The apartment complex had its first tenants move in about two weeks ago, Wilson said, and the other buildings are opening soon. Several units are pending approval and are available for a tour, she said.
Features include a community pool, clubhouse, computer room, fitness center and laundry room, Wilson said. The apartment complex also has a playground, she said, and might add a dog park later.
Margaret Hall, a resident of LaFayette, said in a phone interview that Walker County needs more affordable housing.
Hall said she used to work at a company that manages affordable housing and has a rental property that accepts tenants with vouchers. Workers who don't qualify for government housing assistance still have trouble finding housing because the cost is so high in Walker County, she said.
"You have a lot of hard workers, people who have been at their jobs for years, but they still fall in that in-between," Hall said. "They don't make quite enough money to make ends meet, but they can't get food stamps, their kids don't qualify for PeachCare or Medicaid, and the housing is so expensive."
Hall said she's even seen workers quit their jobs so the family could reduce its income and qualify for government supported housing.
Walker County Commissioner Brian Hart said by phone that he agrees Walker County needs more housing, including affordable housing.
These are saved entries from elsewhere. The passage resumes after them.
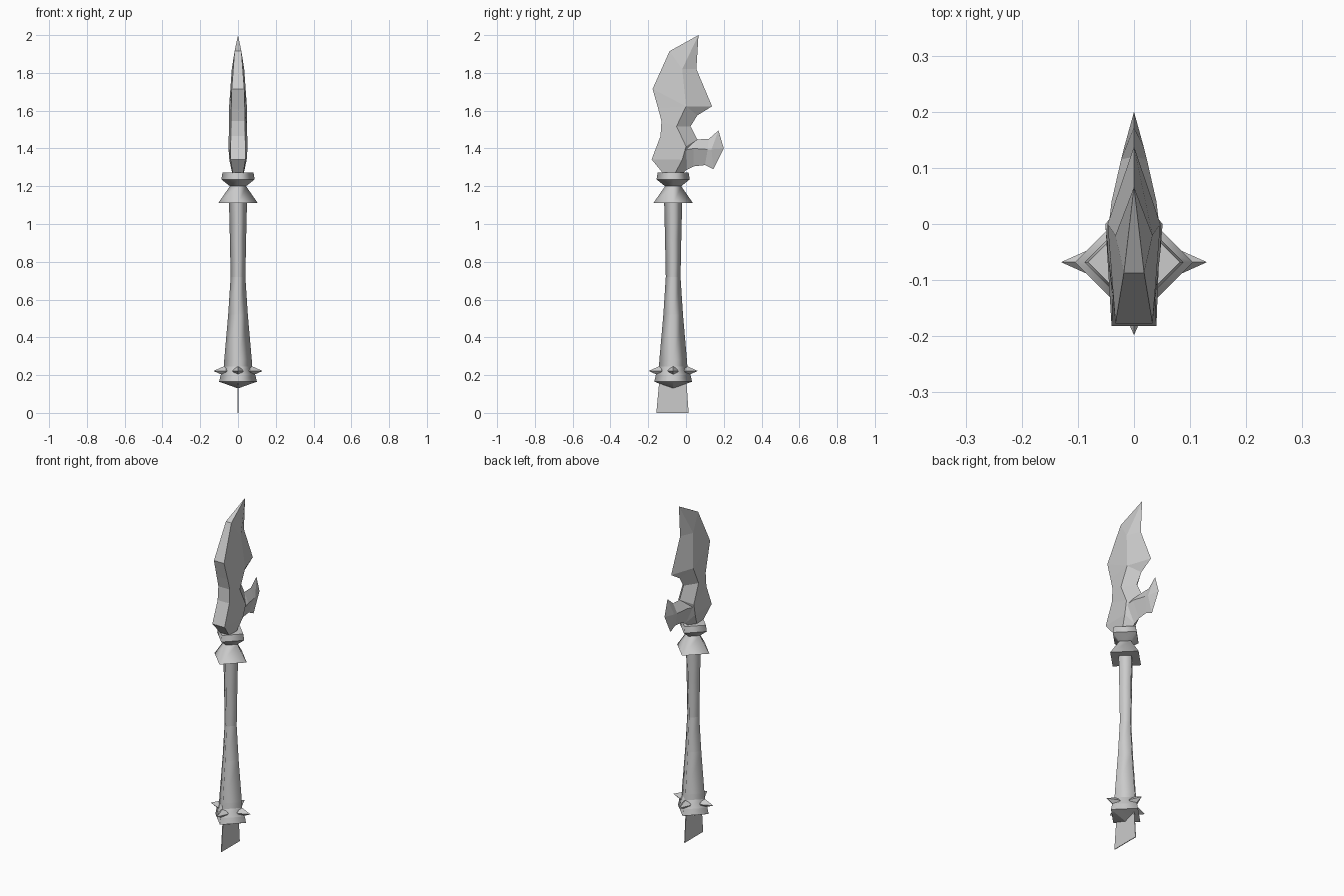
import bpy, bmesh
from math import cos, sin, pi
from mathutils import Vector, Matrix

cube = bpy.data.objects.get("Cube")
if cube:
    bpy.data.objects.remove(cube, do_unlink=True)

AXIS_Y = -0.068  # centre line of the shaft

metal = bpy.data.materials.new("grey_metal")
metal.use_nodes = True
metal.diffuse_color = (0.6, 0.6, 0.6, 1)
metal.node_tree.nodes["Principled BSDF"].inputs["Base Color"].default_value = (0.6, 0.6, 0.6, 1)


def finish(name, bm, smooth=False):
    """Clean the mesh, shade it and add it to the scene."""
    bmesh.ops.remove_doubles(bm, verts=bm.verts, dist=0.0005)
    bmesh.ops.recalc_face_normals(bm, faces=bm.faces)
    for face in bm.faces:
        face.smooth = smooth
    for edge in bm.edges:  # horizontal rings stay crisp
        a, b = edge.verts
        edge.smooth = abs(a.co.z - b.co.z) > 0.001
    mesh = bpy.data.meshes.new(name)
    bm.to_mesh(mesh)
    bm.free()
    mesh.materials.append(metal)
    obj = bpy.data.objects.new(name, mesh)
    bpy.context.collection.objects.link(obj)
    return obj


def loft(name, sections, smooth=False):
    """Skin closed cross-sections that share one point count."""
    bm = bmesh.new()
    rows = [[bm.verts.new(p) for p in s] for s in sections]
    count = len(rows[0])
    for low, high in zip(rows, rows[1:]):
        for i in range(count):
            j = (i + 1) % count
            bm.faces.new((low[i], low[j], high[j], high[i]))
    bm.faces.new(rows[0])
    bm.faces.new(rows[-1])
    return finish(name, bm, smooth)


def square_turning(name, profile):
    """Four-sided turned part from (radius, height) pairs."""
    return loft(name, [[(r * cos(k * pi / 2), AXIS_Y + r * sin(k * pi / 2), z)
                        for k in range(4)] for r, z in profile], smooth=True)


# Shaft, collar and pommel
square_turning("shaft", [(0.077, 0.22), (0.073, 0.28), (0.052, 0.52),
                         (0.039, 0.72), (0.043, 0.92), (0.048, 1.13)])
square_turning("collar", [(0.105, 1.11), (0.043, 1.2), (0.088, 1.236), (0.082, 1.272)])
square_turning("pommel", [(0.001, 0.13), (0.1, 0.165), (0.092, 0.2), (0.074, 0.25)])

# Four pyramid studs round the pommel
for k, side in enumerate(("left", "back", "right", "front")):
    bm = bmesh.new()
    half = 0.03
    base = [bm.verts.new(p) for p in
            ((0.063, half, 0), (0.063, 0, half), (0.063, -half, 0), (0.063, 0, -half))]
    for x in (0.13, 0.02):
        tip = bm.verts.new((x, 0, 0))
        for i in range(4):
            bm.faces.new((base[i], base[(i + 1) % 4], tip))
    place = Matrix.Translation((0, AXIS_Y, 0.222)) @ Matrix.Rotation(k * pi / 2, 4, "Z")
    bmesh.ops.transform(bm, matrix=place, verts=bm.verts)
    finish(side + "_stud", bm)

# Thin tang plate below the pommel
loft("tang_plate", [[(x, y, z) for x, y in
                     ((-0.002, y0), (0.002, y0), (0.002, y1), (-0.002, y1))]
                    for z, y0, y1 in ((0, -0.157, 0.014), (0.155, -0.143, 0.003))])


# Blade: each station is spine (y, z, half width), ridge (y, z, half width), edge (y, z)
def blade_section(spine, ridge, edge):
    (sy, sz, sw), (ry, rz, rw), (ey, ez) = spine, ridge, edge
    return [(-sw, sy, sz), (-rw, ry, rz), (0, ey, ez), (rw, ry, rz), (sw, sy, sz)]


tip = (0.066, 2.0, 0)
blade = [
    ((-0.119, 1.265, 0.027), (-0.06, 1.265, 0.03), (-0.02, 1.265)),
    ((-0.182, 1.342, 0.04), (-0.02, 1.34, 0.046), (0.005, 1.29)),
    ((-0.135, 1.465, 0.038), (0, 1.411, 0.051), (0.06, 1.448)),
    ((-0.13, 1.545, 0.037), (-0.05, 1.517, 0.047), (0.024, 1.517)),
    ((-0.147, 1.61, 0.036), (0, 1.623, 0.047), (0.06, 1.575)),
    ((-0.177, 1.715, 0.033), (0, 1.623, 0.047), (0.138, 1.623)),
    ((-0.087, 1.915, 0.018), (-0.02, 1.82, 0.033), (0.055, 1.82)),
    (tip, tip, tip[:2]),
]
loft("blade", [blade_section(*s) for s in blade])

# Back hook: stations of lower edge (y, z), ridge (y, z, half width), upper edge (y, z)
hook = [
    ((-0.02, 1.275), (-0.01, 1.39, 0.046), (0.0, 1.46)),
    ((0.04, 1.305), (0.04, 1.4, 0.04), (0.06, 1.448)),
    ((0.1, 1.312), (0.115, 1.395, 0.023), (0.12, 1.45)),
    ((0.145, 1.29), (0.135, 1.395, 0.018), (0.172, 1.495)),
    ((0.2, 1.4), (0.2, 1.4, 0), (0.2, 1.4)),
]
loft("back_hook", [[(0, *low), (-w, y, z), (0, *top), (w, y, z)]
                   for low, (y, z, w), top in hook])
He said he voted against the zoning change to allow the apartment complex in 2021, not because he was against the project, but because he had concerns about infrastructure. The county's Water & Sewage Authority addressed his concerns, and roundabouts are planned on Happy Valley Road to improve traffic flow.
"Right now, I think we're in good shape," Hart said.
Shannon Whitfield, chairman of the Walker County Board of Commissioners, said he expects the apartment complex to be a hit in the community because of the need for affordable housing. The county provided no tax breaks or incentives for the project and only approved the rezoning that allowed the apartments.
He said there's another new housing development nearby called Hawks Ridge, a neighborhood of about 500 homes in the $300,000 price range. The neighborhood is being developed in stages, and Whitfield said about 30 homes are under construction.
There's also a retirement home and 166-home development being developed nearby.
The county is waiting on the final engineering designs for roundabouts along Happy Valley Road, Whitfield said. He said he expected to already have designs for the roundabouts back, but there is a high demand for surveying because there is so much development in the region.